» **WHAT THE TASK REQUIRES**:
Pull every line that holds the word "range" from the entries.

» **SUPPLIED ENTRIES**:
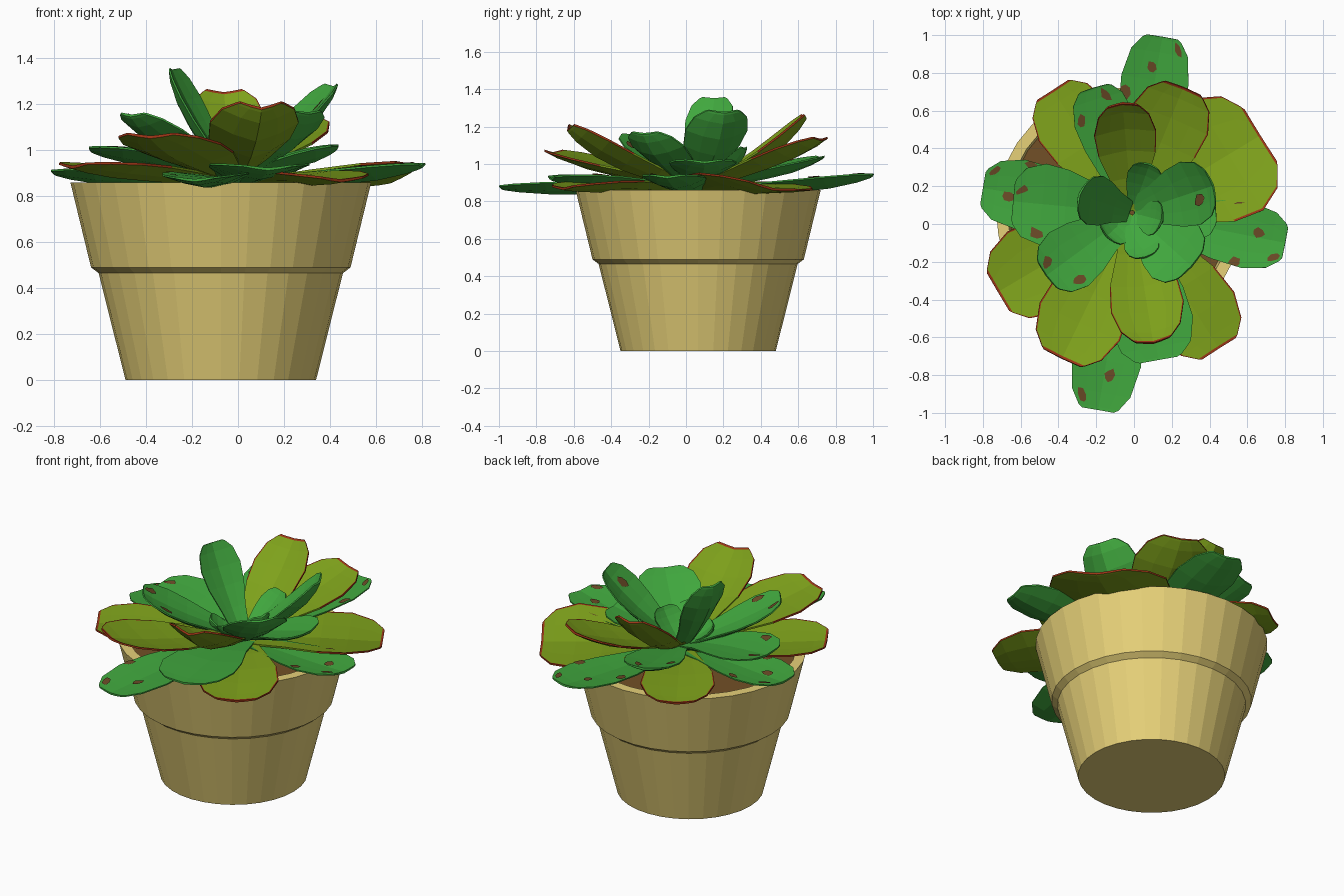
import bpy, bmesh, math, random
from mathutils import Vector

if "Cube" in bpy.data.objects:
    bpy.data.objects.remove(bpy.data.objects["Cube"])

random.seed(4)


def material(name, rgb):
    m = bpy.data.materials.new(name)
    m.diffuse_color = (*rgb, 1)
    m.use_nodes = True
    m.node_tree.nodes["Principled BSDF"].inputs["Base Color"].default_value = m.diffuse_color
    return m


CLAY = material("tan_clay", (0.80, 0.64, 0.19))
SOIL = material("brown_soil", (0.17, 0.08, 0.02))
GREEN = material("leaf_green", (0.052, 0.39, 0.048))
OLIVE = material("leaf_olive", (0.21, 0.36, 0.011))
RED = material("leaf_edge_red", (0.33, 0.035, 0.008))
SPOT = material("leaf_spot_brown", (0.15, 0.07, 0.02))


def make_object(name, bm, mats):
    me = bpy.data.meshes.new(name)
    bm.to_mesh(me)
    bm.free()
    ob = bpy.data.objects.new(name, me)
    for m in mats:
        me.materials.append(m)
    bpy.context.collection.objects.link(ob)
    return ob


def lathe(name, profile, mat, center, sides=32):
    """Revolve (radius, z) points; the first and last rings are capped."""
    bm = bmesh.new()
    rings = [[bm.verts.new((center[0] + r * math.cos(2 * math.pi * i / sides),
                            center[1] + r * math.sin(2 * math.pi * i / sides), z))
              for i in range(sides)] for r, z in profile]
    for a, b in zip(rings, rings[1:]):
        for i in range(sides):
            j = (i + 1) % sides
            bm.faces.new((a[i], a[j], b[j], b[i]))
    bm.faces.new(rings[0])
    bm.faces.new(rings[-1])
    bmesh.ops.recalc_face_normals(bm, faces=bm.faces[:])
    return make_object(name, bm, [mat])


# Pot with a stepped collar, and the soil inside it
POT = (-0.075, 0.065)
lathe("pot", [(0.415, 0), (0.532, 0.465), (0.565, 0.49), (0.655, 0.86),
              (0.595, 0.86), (0.58, 0.79)], CLAY, POT)
lathe("soil", [(0.57, 0.785), (0.585, 0.815)], SOIL, POT)

CENTER = Vector((-0.01, 0.06, 0.0))
ROWS = [0, 0.3, 0.55, 0.75, 0.91, 0.985, 1.0]
COLS = [-1, -0.965, -0.5, 0, 0.5, 0.965, 1]
WIDTHS = {"green": [0.4, 0.62, 0.9, 1.0, 0.85, 0.58, 0.46],
          "olive": [0.25, 0.6, 0.92, 1.0, 0.82, 0.54, 0.46]}
THICK = [0.8, 1, 1, 0.9, 0.5, 0.2, 0.1]


def leaf(name, kind, tip, width, lift, base_z=0.87, cup=0.12, spots=(), roll=0.0):
    """Spoon-shaped leaf swept along a curved spine from the plant's centre."""
    tip = Vector(tip)
    out = Vector((tip.x - CENTER.x, tip.y - CENTER.y, 0)).normalized()
    base = CENTER + out * 0.01 + Vector((0, 0, base_z))
    mid = (base + tip) / 2 + Vector((0, 0, lift))
    side = out.cross(Vector((0, 0, 1)))
    fat = 0.04 if kind == "green" else 0.028
    rim = 0.008 if kind == "green" else 0.010
    bm = bmesh.new()
    top, low, normals = [], [], []
    for k, t in enumerate(ROWS):
        p = base * (1 - t) ** 2 + mid * 2 * t * (1 - t) + tip * t * t
        tangent = ((mid - base) * (1 - t) + (tip - mid) * t).normalized()
        n = side.cross(tangent).normalized()
        half = width / 2 * WIDTHS[kind][k]
        across = (side + n * roll * t).normalized()
        normals.append(n)
        row_t, row_l = [], []
        for u in COLS:
            q = p + across * (u * half) + n * (cup * half * (abs(u) ** 1.2 - 0.5))
            depth = rim + fat * THICK[k] * (1 - u * u)
            row_t.append(bm.verts.new(q))
            row_l.append(bm.verts.new(q - n * depth))
        top.append(row_t)
        low.append(row_l)
    c = len(COLS) - 1
    last = len(ROWS) - 2
    for k in range(last + 1):
        for i in range(c):
            f = bm.faces.new((top[k][i], top[k][i + 1], top[k + 1][i + 1], top[k + 1][i]))
            # Thin red border along the outer part of the upper side
            f.material_index = 1 if k == last or (k > 1 and i in (0, c - 1)) else 0
            bm.faces.new((low[k][i], low[k][i + 1], low[k + 1][i + 1], low[k + 1][i]))
        for i in (0, c):
            f = bm.faces.new((top[k][i], top[k + 1][i], low[k + 1][i], low[k][i]))
            f.material_index = 1 if k > 1 else 0
    for i in range(c):
        bm.faces.new((top[-1][i], top[-1][i + 1], low[-1][i + 1], low[-1][i])).material_index = 1
        bm.faces.new((top[0][i], top[0][i + 1], low[0][i + 1], low[0][i]))
    bmesh.ops.recalc_face_normals(bm, faces=bm.faces[:])

    # Brown spots: thin patches lying just above the upper side
    def surface(t, u):
        k = max(i for i in range(len(ROWS) - 1) if ROWS[i] <= t)
        i = max(i for i in range(c) if COLS[i] <= u)
        a = (t - ROWS[k]) / (ROWS[k + 1] - ROWS[k])
        b = (u - COLS[i]) / (COLS[i + 1] - COLS[i])
        lower = top[k][i].co.lerp(top[k][i + 1].co, b)
        upper = top[k + 1][i].co.lerp(top[k + 1][i + 1].co, b)
        return lower.lerp(upper, a) + normals[k] * 0.006

    length = (tip - base).length
    for t, u in spots:
        ring = []
        for j in range(7):
            ang = 2 * math.pi * j / 7
            r = random.uniform(0.025, 0.046)
            dt = r * math.cos(ang) / length
            du = 0.8 * r * math.sin(ang) / (width / 2)
            ring.append(bm.verts.new(surface(min(0.99, t + dt), max(-0.99, min(0.99, u + du)))))
        f = bm.faces.new(ring)
        f.normal_update()
        if f.normal.dot(normals[3]) < 0:
            f.normal_flip()
        f.material_index = 2
    mats = [GREEN, GREEN, SPOT] if kind == "green" else [OLIVE, RED, SPOT]
    make_object(name, bm, mats)


S4 = [(0.82, -0.15), (0.94, 0.7), (0.7, 0.9), (0.66, -0.85)]
S2 = [(0.78, -0.75), (0.93, 0.4)]

# Lowest ring of long green leaves
leaf("low_green_back", "green", (0.15, 0.99, 0.945), 0.36, -0.01, spots=S4)
leaf("low_green_front", "green", (-0.19, -0.985, 0.88), 0.37, 0.04, spots=S4)
leaf("low_green_right", "green", (0.80, -0.10, 0.94), 0.35, 0.0, spots=S4)
leaf("low_green_left", "green", (-0.80, 0.19, 0.91), 0.37, 0.02, spots=S4)

# Lower ring of broad olive leaves with red edges
leaf("low_olive_back_right", "olive", (0.67, 0.47, 0.88), 0.70, 0.05, roll=0.14)
leaf("low_olive_back_left", "olive", (-0.43, 0.71, 0.88), 0.42, 0.04)
leaf("low_olive_front_right", "olive", (0.45, -0.66, 0.88), 0.46, 0.05)
leaf("low_olive_left", "olive", (-0.72, -0.36, 0.94), 0.50, 0.02)

# Middle ring of green leaves
leaf("mid_green_front", "green", (0.13, -0.72, 0.93), 0.44, 0.04)
leaf("mid_green_left", "green", (-0.64, 0.12, 1.01), 0.43, 0.05, 0.9, spots=S2)
leaf("mid_green_back", "green", (-0.21, 0.72, 1.04), 0.32, 0.0, 0.9, spots=S2)
leaf("mid_green_front_left", "green", (-0.46, -0.27, 1.16), 0.35, -0.03, 0.9, spots=S2)
leaf("mid_green_front_right", "green", (0.30, -0.22, 1.17), 0.37, -0.03, 0.9)
leaf("mid_green_right", "green", (0.43, 0.10, 1.02), 0.36, 0.03, 0.9)

# Raised olive leaves with red edges
leaf("high_olive_front_left", "olive", (-0.38, -0.71, 1.07), 0.47, -0.02, 0.9)
leaf("high_olive_front", "olive", (0.10, -0.62, 1.20), 0.39, -0.07, 0.9, 0.35)
leaf("high_olive_back_right", "olive", (0.26, 0.72, 1.14), 0.43, -0.02, 0.9)
leaf("high_olive_back", "olive", (-0.06, 0.63, 1.26), 0.33, -0.09, 0.9, 0.25)

# Upright inner leaves
leaf("top_green_left", "green", (-0.28, 0.15, 1.355), 0.27, -0.04, 0.9, 0.2)
leaf("top_green_right", "green", (0.41, 0.20, 1.285), 0.35, -0.04, 0.9, 0.2, spots=[(0.8, 0.3)])

# Small heart leaves closing the centre
for i, (x, y, z) in enumerate([(0.06, -0.17, 1.04), (0.08, 0.31, 1.09),
                               (-0.14, -0.06, 1.0), (0.14, 0.02, 1.06)]):
    leaf(f"heart_leaf_{i + 1}", "green", (x, y, z), 0.19, -0.02, 0.89, 0.2)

» **TASK SOLUTION**:
              for i in range(sides)] for r, z in profile]
        for i in range(sides):
    for k in range(last + 1):
        for i in range(c):
    for i in range(c):
        k = max(i for i in range(len(ROWS) - 1) if ROWS[i] <= t)
        i = max(i for i in range(c) if COLS[i] <= u)
        for j in range(7):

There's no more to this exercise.